Once you reach the line containing "rings = [[bm.verts.new(p)" in the entries below, write out that line and each one after it down to the line containing "z in profile])", exactly and with nothing added.

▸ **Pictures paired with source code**
————————
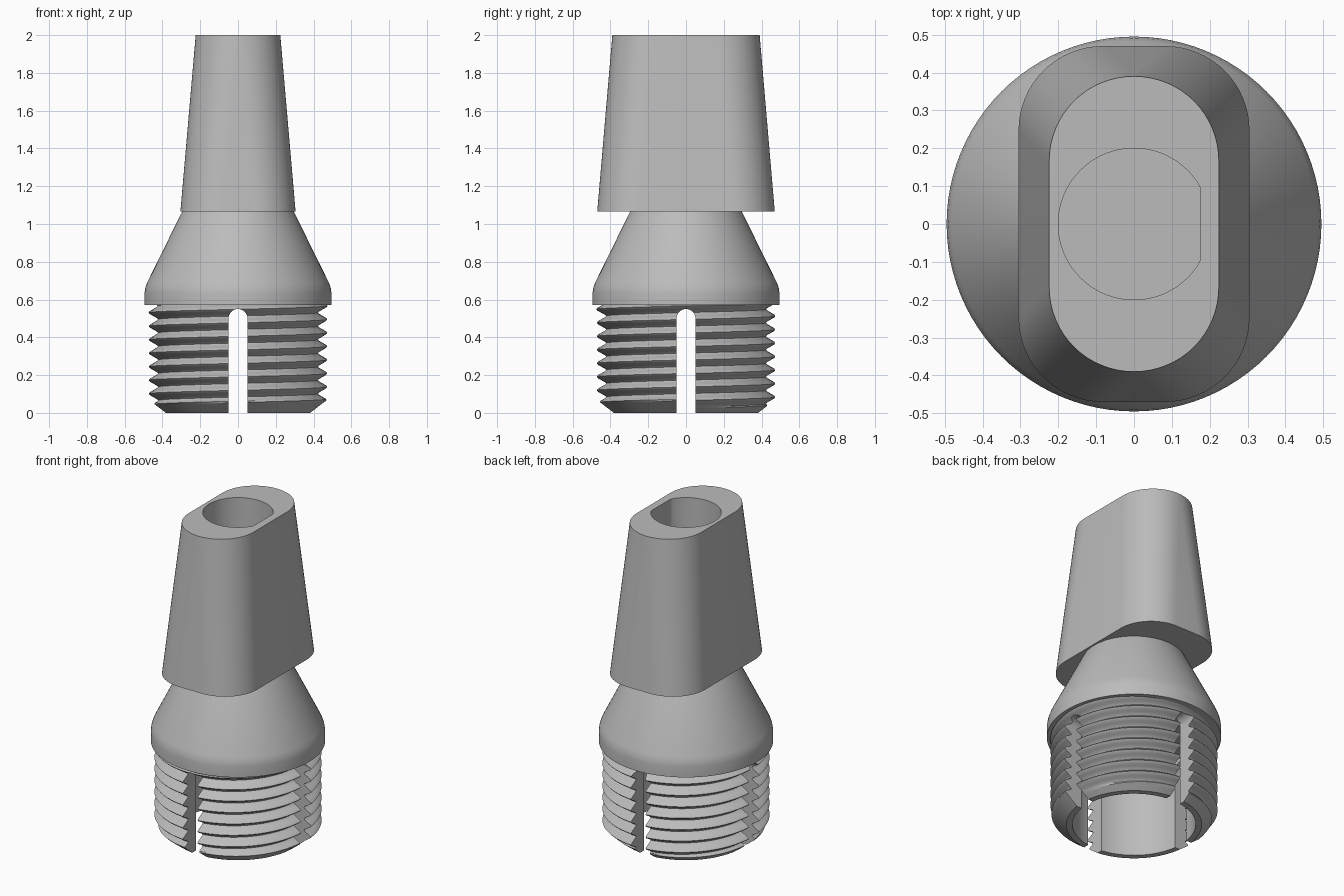
import bpy, bmesh
from math import sin, cos, pi, radians

cube = bpy.data.objects.get("Cube")
if cube:
    bpy.data.objects.remove(cube, do_unlink=True)

grey = bpy.data.materials.new("plain grey")
grey.use_nodes = True
grey.diffuse_color = (0.5, 0.5, 0.5, 1)
grey.node_tree.nodes["Principled BSDF"].inputs["Base Color"].default_value = (0.5, 0.5, 0.5, 1)


def make_object(name, bm):
    bmesh.ops.recalc_face_normals(bm, faces=bm.faces)
    mesh = bpy.data.meshes.new(name)
    bm.to_mesh(mesh)
    bm.free()
    mesh.materials.append(grey)
    obj = bpy.data.objects.new(name, mesh)
    bpy.context.collection.objects.link(obj)
    return obj


def loft(name, loops):
    """Closed solid through a stack of equal-length point loops."""
    bm = bmesh.new()
    rings = [[bm.verts.new(p) for p in loop] for loop in loops]
    for a, b in zip(rings, rings[1:]):
        for i in range(len(a)):
            j = (i + 1) % len(a)
            bm.faces.new((a[i], a[j], b[j], b[i]))
    bm.faces.new(rings[0])
    bm.faces.new(rings[-1])
    return make_object(name, bm)


def circle(r, z, count=96, flat=9):
    angles = [2 * pi * i / count for i in range(count)]
    return [(min(r * cos(a), flat), r * sin(a), z) for a in angles]


def rounded_rect(hx, hy, r, z, steps=16):
    points = []
    for quarter, (sx, sy) in enumerate([(1, 1), (-1, 1), (-1, -1), (1, -1)]):
        for i in range(steps + 1):
            a = (quarter + i / steps) * pi / 2
            points.append((sx * (hx - r) + r * cos(a), sy * (hy - r) + r * sin(a), z))
    return points


def select_only(obj):
    bpy.ops.object.select_all(action='DESELECT')
    obj.select_set(True)
    bpy.context.view_layer.objects.active = obj


def cut(obj, cutter):
    select_only(obj)
    mod = obj.modifiers.new("cut", 'BOOLEAN')
    mod.operation = 'DIFFERENCE'
    mod.solver = 'EXACT'
    mod.object = cutter
    bpy.ops.object.modifier_apply(modifier=mod.name)
    bpy.data.objects.remove(cutter, do_unlink=True)


# Tapered shank with a D-shaped blind bore
shank = loft("tapered_shank", [rounded_rect(0.305, 0.47, 0.223, 1.065),
                               rounded_rect(0.224, 0.39, 0.223, 2.0)])
cut(shank, loft("bore_cutter", [circle(0.2, 1.2, flat=0.175), circle(0.2, 2.1, flat=0.175)]))

# Conical shoulder with a softened collar
profile = [(0.495, 0.57), (0.495, 0.635), (0.491, 0.662), (0.481, 0.69), (0.296, 1.065), (0.29, 1.075)]
shoulder = loft("conical_shoulder", [circle(r, z) for r, z in profile])

# Threaded sleeve: a helical tooth profile, chamfered at the lower end
PITCH, ROOT, CREST, TOP = 0.0715, 0.425, 0.475, 0.58
SEGMENTS, STEPS, TURNS = 96, 10, 11


def tooth_radius(phase):
    height = 1.25 * (1 - abs(2 * phase - 1)) - 0.12
    return ROOT + (CREST - ROOT) * max(0, min(1, height))


def thread_point(i, j):
    a = 2 * pi * i / SEGMENTS
    z = (j / STEPS - 1.8 + i / SEGMENTS) * PITCH + 0.016
    z = max(0, min(TOP, z))
    r = ROOT if z == TOP else min(tooth_radius((j % STEPS) / STEPS), 0.385 + 1.3 * z)
    return r * cos(a), r * sin(a), z


bm = bmesh.new()
rows = TURNS * STEPS
grid = [[bm.verts.new(thread_point(i, j)) for j in range(rows)] for i in range(SEGMENTS)]
for i in range(SEGMENTS):
    last = i == SEGMENTS - 1
    a, b = grid[i], grid[0 if last else i + 1]
    shift = STEPS if last else 0        # one turn up at the seam
    for j in range(rows - 1 - shift):
        bm.faces.new((a[j], b[j + shift], b[j + 1 + shift], a[j + 1]))
bmesh.ops.remove_doubles(bm, verts=bm.verts, dist=0.0001)
bmesh.ops.holes_fill(bm, edges=[e for e in bm.edges if e.is_boundary], sides=0)
sleeve = make_object("threaded_sleeve", bm)

# Hollow the sleeve and slit it crosswise with round-topped slots
cut(sleeve, loft("cavity_cutter", [circle(0.35, -0.1), circle(0.35, 0.7)]))
arch = [(0.05 * cos(pi * i / 16), 0.5 + 0.05 * sin(pi * i / 16)) for i in range(17)]
slot = [(0.05, -0.1)] + arch + [(-0.05, -0.1)]
cut(sleeve, loft("slot_cutter", [[(u, s, z) for u, z in slot] for s in (-0.6, 0.6)]))
cut(sleeve, loft("slot_cutter", [[(s, u, z) for u, z in slot] for s in (-0.6, 0.6)]))

for obj in (shank, shoulder, sleeve):
    select_only(obj)
    bpy.ops.object.shade_smooth_by_angle(angle=radians(25))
————————
▸ **Exercise solution**
    rings = [[bm.verts.new(p) for p in loop] for loop in loops]
    for a, b in zip(rings, rings[1:]):
        for i in range(len(a)):
            j = (i + 1) % len(a)
            bm.faces.new((a[i], a[j], b[j], b[i]))
    bm.faces.new(rings[0])
    bm.faces.new(rings[-1])
    return make_object(name, bm)


def circle(r, z, count=96, flat=9):
    angles = [2 * pi * i / count for i in range(count)]
    return [(min(r * cos(a), flat), r * sin(a), z) for a in angles]


def rounded_rect(hx, hy, r, z, steps=16):
    points = []
    for quarter, (sx, sy) in enumerate([(1, 1), (-1, 1), (-1, -1), (1, -1)]):
        for i in range(steps + 1):
            a = (quarter + i / steps) * pi / 2
            points.append((sx * (hx - r) + r * cos(a), sy * (hy - r) + r * sin(a), z))
    return points


def select_only(obj):
    bpy.ops.object.select_all(action='DESELECT')
    obj.select_set(True)
    bpy.context.view_layer.objects.active = obj


def cut(obj, cutter):
    select_only(obj)
    mod = obj.modifiers.new("cut", 'BOOLEAN')
    mod.operation = 'DIFFERENCE'
    mod.solver = 'EXACT'
    mod.object = cutter
    bpy.ops.object.modifier_apply(modifier=mod.name)
    bpy.data.objects.remove(cutter, do_unlink=True)


# Tapered shank with a D-shaped blind bore
shank = loft("tapered_shank", [rounded_rect(0.305, 0.47, 0.223, 1.065),
                               rounded_rect(0.224, 0.39, 0.223, 2.0)])
cut(shank, loft("bore_cutter", [circle(0.2, 1.2, flat=0.175), circle(0.2, 2.1, flat=0.175)]))

# Conical shoulder with a softened collar
profile = [(0.495, 0.57), (0.495, 0.635), (0.491, 0.662), (0.481, 0.69), (0.296, 1.065), (0.29, 1.075)]
shoulder = loft("conical_shoulder", [circle(r, z) for r, z in profile])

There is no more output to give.